We escaped from the bony fingers trying to keep us in, and took the next day to explore the city. I needed a new camera (after loosing the battle with the rain at the other pinnacles, on Coromandel) and we wanted to check Mt. Victoria and the Te Papa museum.
You can hike up or drive to the top of the mountain, the former being what we chose. The views are amazing and there is some history to read about at the top. For whatever reason we thought that the cable car is going up this hill and that we will take a ride down, but alas it was not so. Well, maybe we will ride it on the way back, if we find the proper hill it is at.
The museum is interesting and also free, but I have to admit that I feel like if you see one you’ve seen it all. The topics covered are similar (maori and white men history blending together, volcanoes, introduced spices) and while is very interesting going through them once or maybe twice, this museum was probably the 4th one we were going through. After an hour or so we decided that having some beer and fish and chips at a bar would be more interesting. So it was done.

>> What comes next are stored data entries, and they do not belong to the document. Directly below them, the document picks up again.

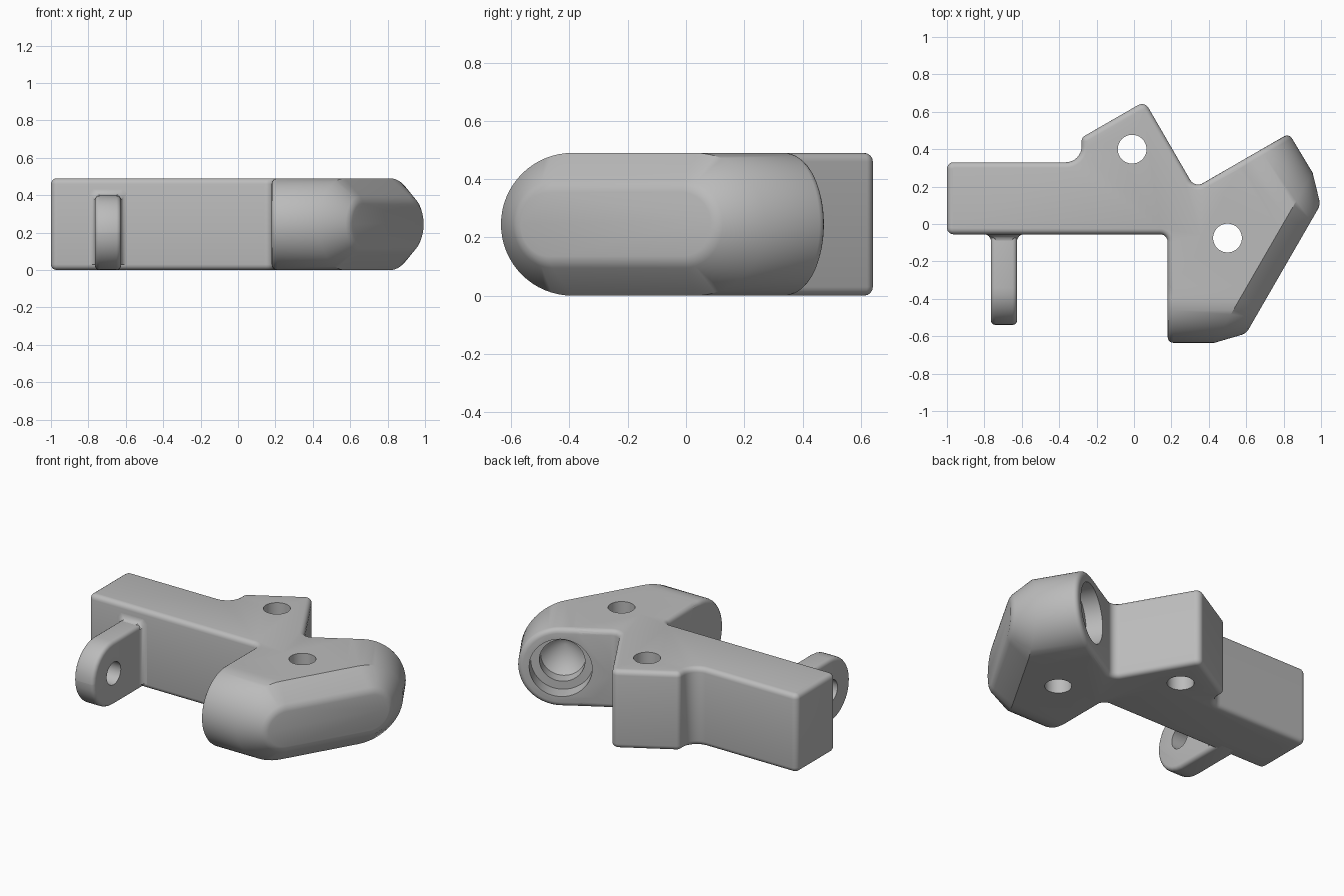
import bpy, bmesh, math
from mathutils import Vector, Matrix

if "Cube" in bpy.data.objects:
    bpy.data.objects.remove(bpy.data.objects["Cube"])

H = 0.49          # plate thickness
R = H / 2         # radius of the rounded lobe
EDGE = 0.03       # edge rounding
C30, S30 = math.cos(math.pi / 6), 0.5

grey = bpy.data.materials.new("light_grey")
grey.use_nodes = True
grey.diffuse_color = (0.5, 0.5, 0.5, 1)
grey.node_tree.nodes["Principled BSDF"].inputs["Base Color"].default_value = (0.5, 0.5, 0.5, 1)


def make(name, bm):
    bmesh.ops.recalc_face_normals(bm, faces=bm.faces)
    mesh = bpy.data.meshes.new(name)
    bm.to_mesh(mesh)
    bm.free()
    mesh.materials.append(grey)
    obj = bpy.data.objects.new(name, mesh)
    bpy.context.collection.objects.link(obj)
    return obj


def apply(obj, mod):
    bpy.context.view_layer.objects.active = obj
    bpy.ops.object.modifier_apply(modifier=mod.name)


def rounded(corners, steps=8):
    """Outline from (x, y, radius) corners, each replaced by an arc."""
    out = []
    for i, (x, y, r) in enumerate(corners):
        p = Vector((x, y))
        a = (Vector(corners[i - 1][:2]) - p).normalized()
        b = (Vector(corners[(i + 1) % len(corners)][:2]) - p).normalized()
        if r == 0:
            out.append(p)
            continue
        half = a.angle(b) / 2
        mid = (a + b).normalized()
        centre = p + mid * (r / math.sin(half))
        start = p + a * (r / math.tan(half)) - centre
        end = p + b * (r / math.tan(half)) - centre
        turn = start.angle_signed(end)
        for k in range(steps + 1):
            out.append(centre + Matrix.Rotation(-turn * k / steps, 2) @ start)
    return out


def prism(name, outline, height, bevel):
    bm = bmesh.new()
    face = bm.faces.new([bm.verts.new((p.x, p.y, 0)) for p in outline])
    ext = bmesh.ops.extrude_face_region(bm, geom=[face])["geom"]
    bmesh.ops.translate(bm, vec=(0, 0, height),
                        verts=[g for g in ext if isinstance(g, bmesh.types.BMVert)])
    obj = make(name, bm)
    mod = obj.modifiers.new("round", "BEVEL")
    mod.width, mod.segments = bevel, 4
    mod.limit_method, mod.angle_limit = "ANGLE", math.radians(60)
    mod.use_clamp_overlap = False
    apply(obj, mod)
    return obj


def boolean(obj, other, operation):
    mod = obj.modifiers.new(operation, "BOOLEAN")
    mod.object, mod.operation, mod.solver = other, operation, "EXACT"
    apply(obj, mod)
    bpy.data.objects.remove(other)


def lathe_cutter(profile, origin, axis):
    """Solid of revolution from (depth, radius) pairs along an axis."""
    bm = bmesh.new()
    verts = [bm.verts.new((r, 0, d)) for d, r in profile]
    for a, b in zip(verts, verts[1:]):
        bm.edges.new((a, b))
    bmesh.ops.spin(bm, geom=bm.verts[:] + bm.edges[:], cent=(0, 0, 0),
                   axis=(0, 0, 1), angle=2 * math.pi, steps=48)
    bmesh.ops.remove_doubles(bm, verts=bm.verts, dist=1e-4)
    bm.transform(Matrix.Translation(origin) @ Vector(axis).to_track_quat("Z", "Y").to_matrix().to_4x4())
    cutter = make("cutter", bm)
    cutter.hide_render = True
    return cutter


def ring(centre, u, ru, rz, n=64):
    return [centre + u * (ru * math.cos(2 * math.pi * k / n))
            + Vector((0, 0, rz * math.sin(2 * math.pi * k / n))) for k in range(n)]


# Main plate: long arm, slanted block and the web behind the lobe
body = prism("body", rounded([
    (-1, -0.055, 0.035), (0.18, -0.055, 0.04), (0.18, -0.36, 0), (0.55, -0.36, 0),
    (0.77, 0.03, 0), (0.59, 0.345, 0), (0.325, 0.193, 0.05), (0.057, 0.656, 0.04),
    (-0.28, 0.462, 0.035), (-0.28, 0.33, 0.085), (-1, 0.33, 0.035)]), H, EDGE)

# Lobe: two angled round ends running into a chamfered flat nose
ends = [(Vector((0.18, -0.39, R)), Vector((1, 0, 0)), Vector((0, -1, 0))),
        (Vector((0.617, 0.362, R)), Vector((S30, -C30, 0)), Vector((C30, S30, 0)))]
points = []
for centre, axis, out in ends:
    for shift in (0, 0.08):
        for k in range(5):
            a = math.pi / 2 * k / 4
            r = R - EDGE * (1 - math.cos(a))
            points += ring(centre + axis * EDGE * (1 - math.sin(a)) - out * shift, out, r, r)
normal, along = Vector((C30, -S30, 0)), Vector((S30, C30, 0))
for depth, ru, rz, half in ((0.69, 0.283, R, 0.242), (0.795, 0.155, 0.15, 0.26),
                            (0.807, 0.135, 0.13, 0.262), (0.812, 0.115, 0.11, 0.262)):
    for side in (-1, 1):
        c = normal * depth + along * (0.19 + side * half) + Vector((0, 0, R))
        points += ring(c, along, ru, rz)
bm = bmesh.new()
for p in points:
    bm.verts.new(p)
hull = bmesh.ops.convex_hull(bm, input=bm.verts[:])
bmesh.ops.delete(bm, geom=list({g for g in hull["geom_interior"] + hull["geom_unused"]
                                if isinstance(g, bmesh.types.BMVert)}), context="VERTS")
bmesh.ops.dissolve_limit(bm, angle_limit=0.01, verts=bm.verts[:], edges=bm.edges[:])
lobe = make("lobe", bm)

# Side tab with a round end, and its flared foot
tab = prism("tab", rounded([(-0.54, 0, 0.199), (0.03, 0, 0), (0.03, 0.4, 0), (-0.54, 0.4, 0.199)]),
            0.14, 0.025)
tab.data.transform(Matrix(((0, 0, 1, -0.765), (1, 0, 0, 0), (0, 1, 0, 0), (0, 0, 0, 1))))
boolean(tab, lathe_cutter([(-0.2, 0), (-0.2, 0.07), (0.2, 0.07), (0.2, 0)],
                          (-0.695, -0.34, 0.2), (1, 0, 0)), "DIFFERENCE")
bm = bmesh.new()
loops = []
for k in range(7):
    a = math.pi / 2 * k / 6
    grow = 0.04 * (1 - math.cos(a))
    y = -0.095 + 0.041 * math.sin(a)
    w = 0.069 + grow
    loops.append([bm.verts.new((-0.695 + x, y, z)) for x, z in
                  ((-w, EDGE), (w, EDGE), (w, 0.375 + grow), (w - 0.025, 0.399 + grow),
                   (0.025 - w, 0.399 + grow), (-w, 0.375 + grow))])
for low, high in zip(loops, loops[1:]):
    for i in range(6):
        bm.faces.new((low[i - 1], low[i], high[i], high[i - 1]))
bm.faces.new(loops[0])
bm.faces.new(loops[-1])
foot = make("tab_foot", bm)

# Merge the lobe, then drill the pin holes and stepped end bores
boolean(body, lobe, "UNION")
for x, y, top in ((-0.01, 0.4, 0.7), (0.5, -0.075, 0.7), (-0.87, 0.14, 0.3)):
    boolean(body, lathe_cutter([(-0.1, 0), (-0.1, 0.077), (top, 0.077), (top, 0)],
                               (x, y, 0), (0, 0, 1)), "DIFFERENCE")
for centre, axis, out in ends:
    boolean(body, lathe_cutter([(-0.1, 0), (-0.1, 0.18), (0.1, 0.18), (0.1, 0.13),
                                (0.18, 0.13), (0.32, 0)], centre, axis), "DIFFERENCE")

for obj in (body, tab, foot):
    bpy.ops.object.select_all(action="DESELECT")
    obj.select_set(True)
    bpy.context.view_layer.objects.active = obj
    bpy.ops.object.shade_smooth_by_angle(angle=math.radians(30))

There is a known rivalry between Wellington and Auckland, so I am glad we visited both. Auckland was fine for our 3 week break from vacation and I think we would have been equally happy in Wellington. I guess it comes up to the accommodations you can find at the time you are looking for it. Wellington didn’t have a lot of longer term option for us, while Auckland did. But I would gladly spend a week or two in the capital as well. Maybe I would get to see what the fuss is about the Wellington winds. There was none when we were there.